Tuesday, November 7, 2017

Argentina raises rate another 100 bps to lower inflation

     Argentina's central bank raised its monetary policy rate for the second time in a row, saying this should increase the contractionary bias of its monetary policy and speed up the downward trend in core inflation so it converges toward the bank's inflation target of 10.0 percent, plus/minus 2 percentage points, by 2018.
      The Central Bank of Argentina (BCRA) has now raised its rate three times this year by a total of 400 basis points following increases in April, October and today.
       The BCRA's most recent survey of market expectations showed inflation expectations for the end of this year had risen to 23.0 percent from 22.0 percent and expected inflation in 12 months had risen to 17.3 percent from 16.9 percent.
       The central bank targets inflation between 12.0 and 17.0 percent this year but has not referred to this target in recent weeks. Instead, the central bank appears to be focusing on meeting its 2018 target range of 8-12 percent inflation.

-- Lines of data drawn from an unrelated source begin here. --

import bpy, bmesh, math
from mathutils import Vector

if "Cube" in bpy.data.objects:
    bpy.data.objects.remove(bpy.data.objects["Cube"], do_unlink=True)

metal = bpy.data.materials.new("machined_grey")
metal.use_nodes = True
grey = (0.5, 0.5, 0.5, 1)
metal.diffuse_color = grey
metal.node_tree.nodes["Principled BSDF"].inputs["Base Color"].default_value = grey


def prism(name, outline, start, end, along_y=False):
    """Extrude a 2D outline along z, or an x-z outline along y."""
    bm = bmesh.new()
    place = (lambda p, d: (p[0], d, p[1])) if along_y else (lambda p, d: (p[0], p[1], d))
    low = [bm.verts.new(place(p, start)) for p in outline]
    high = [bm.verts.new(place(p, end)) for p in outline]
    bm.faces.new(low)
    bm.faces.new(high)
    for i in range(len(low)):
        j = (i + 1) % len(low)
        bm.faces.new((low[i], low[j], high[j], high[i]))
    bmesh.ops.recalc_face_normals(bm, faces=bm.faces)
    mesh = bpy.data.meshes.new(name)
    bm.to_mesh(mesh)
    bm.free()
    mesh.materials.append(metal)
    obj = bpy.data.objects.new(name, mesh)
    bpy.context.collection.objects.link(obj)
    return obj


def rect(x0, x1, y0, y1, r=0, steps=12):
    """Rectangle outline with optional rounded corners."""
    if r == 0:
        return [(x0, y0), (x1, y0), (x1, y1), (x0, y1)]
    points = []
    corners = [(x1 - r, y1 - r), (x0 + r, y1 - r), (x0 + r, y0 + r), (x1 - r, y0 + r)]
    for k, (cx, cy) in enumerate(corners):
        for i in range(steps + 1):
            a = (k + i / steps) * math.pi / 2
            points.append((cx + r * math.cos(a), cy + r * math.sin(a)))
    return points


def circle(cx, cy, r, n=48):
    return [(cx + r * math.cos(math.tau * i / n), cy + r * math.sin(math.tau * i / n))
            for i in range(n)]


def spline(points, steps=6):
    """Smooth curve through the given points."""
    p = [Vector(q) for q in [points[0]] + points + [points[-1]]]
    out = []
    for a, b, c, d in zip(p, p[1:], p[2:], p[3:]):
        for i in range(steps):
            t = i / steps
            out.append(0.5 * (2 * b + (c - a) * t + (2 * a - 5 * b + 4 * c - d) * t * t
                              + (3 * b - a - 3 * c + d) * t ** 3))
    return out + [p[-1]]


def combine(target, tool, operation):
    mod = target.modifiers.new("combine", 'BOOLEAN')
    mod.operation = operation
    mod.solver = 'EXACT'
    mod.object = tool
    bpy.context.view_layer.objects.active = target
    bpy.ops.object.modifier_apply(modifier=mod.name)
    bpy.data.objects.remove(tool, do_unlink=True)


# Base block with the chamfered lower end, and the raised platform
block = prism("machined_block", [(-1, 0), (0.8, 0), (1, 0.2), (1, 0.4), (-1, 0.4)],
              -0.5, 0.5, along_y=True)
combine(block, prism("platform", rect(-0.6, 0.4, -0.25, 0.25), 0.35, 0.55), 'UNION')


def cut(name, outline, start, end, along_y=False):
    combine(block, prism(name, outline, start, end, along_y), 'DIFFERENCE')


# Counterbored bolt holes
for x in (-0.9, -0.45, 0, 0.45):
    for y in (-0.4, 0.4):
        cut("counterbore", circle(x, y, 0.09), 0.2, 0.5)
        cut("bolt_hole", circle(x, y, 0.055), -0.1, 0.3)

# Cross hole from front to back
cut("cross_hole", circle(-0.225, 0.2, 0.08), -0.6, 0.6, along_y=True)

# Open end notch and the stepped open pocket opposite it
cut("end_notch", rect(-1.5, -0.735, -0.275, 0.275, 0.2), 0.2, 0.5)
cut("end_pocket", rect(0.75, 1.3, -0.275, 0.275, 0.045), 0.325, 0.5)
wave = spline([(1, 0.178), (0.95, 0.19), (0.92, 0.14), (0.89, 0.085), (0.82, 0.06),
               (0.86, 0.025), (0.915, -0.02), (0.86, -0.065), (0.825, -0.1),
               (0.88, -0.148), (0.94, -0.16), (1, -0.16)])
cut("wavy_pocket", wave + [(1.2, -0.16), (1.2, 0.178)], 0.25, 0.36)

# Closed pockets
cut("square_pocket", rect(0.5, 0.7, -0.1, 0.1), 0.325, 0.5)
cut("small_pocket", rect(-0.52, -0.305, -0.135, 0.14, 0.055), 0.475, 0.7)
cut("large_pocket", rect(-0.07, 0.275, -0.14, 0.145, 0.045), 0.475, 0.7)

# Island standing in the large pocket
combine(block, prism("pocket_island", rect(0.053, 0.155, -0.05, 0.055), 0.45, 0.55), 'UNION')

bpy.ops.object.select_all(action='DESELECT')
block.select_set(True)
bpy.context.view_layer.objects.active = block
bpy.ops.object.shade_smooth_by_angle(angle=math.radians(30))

For 2019 the BCRA targets inflation of 5.0 percent.
       The recent survey showed that the general price level is expected to rise 16.0 percent in 2018, well above the BCRA's target.
        Data for October inflation have yet to be published but in September headline inflation rose to 23.8 percent from 22.8 percent in August while core inflation rose to 22.3 percent from 22.2 percent.
        The BCRA said high-frequency indicators showed core inflation had resumed its downward move in October but remains higher than wished for.
       "The monetary authority will try to accentuate the decrease in inflation and minimize the impact of the next increase in regulated prices," the BCRA said.
       Argentina's economy grew by an annual rate of 2.7 percent in the second quarter of this year, up from 0.4 percent in the first quarter, with economists forecasting growth this year of 2.9 percent, then 3.1 percent in 2018 and 3.2 percent in 2019.
        A sharp fall in Argentina's peso from April to August has slowed, with the peso trading at 17.6 to the U.S. dollar today, down almost 10 percent this year.



Post a Comment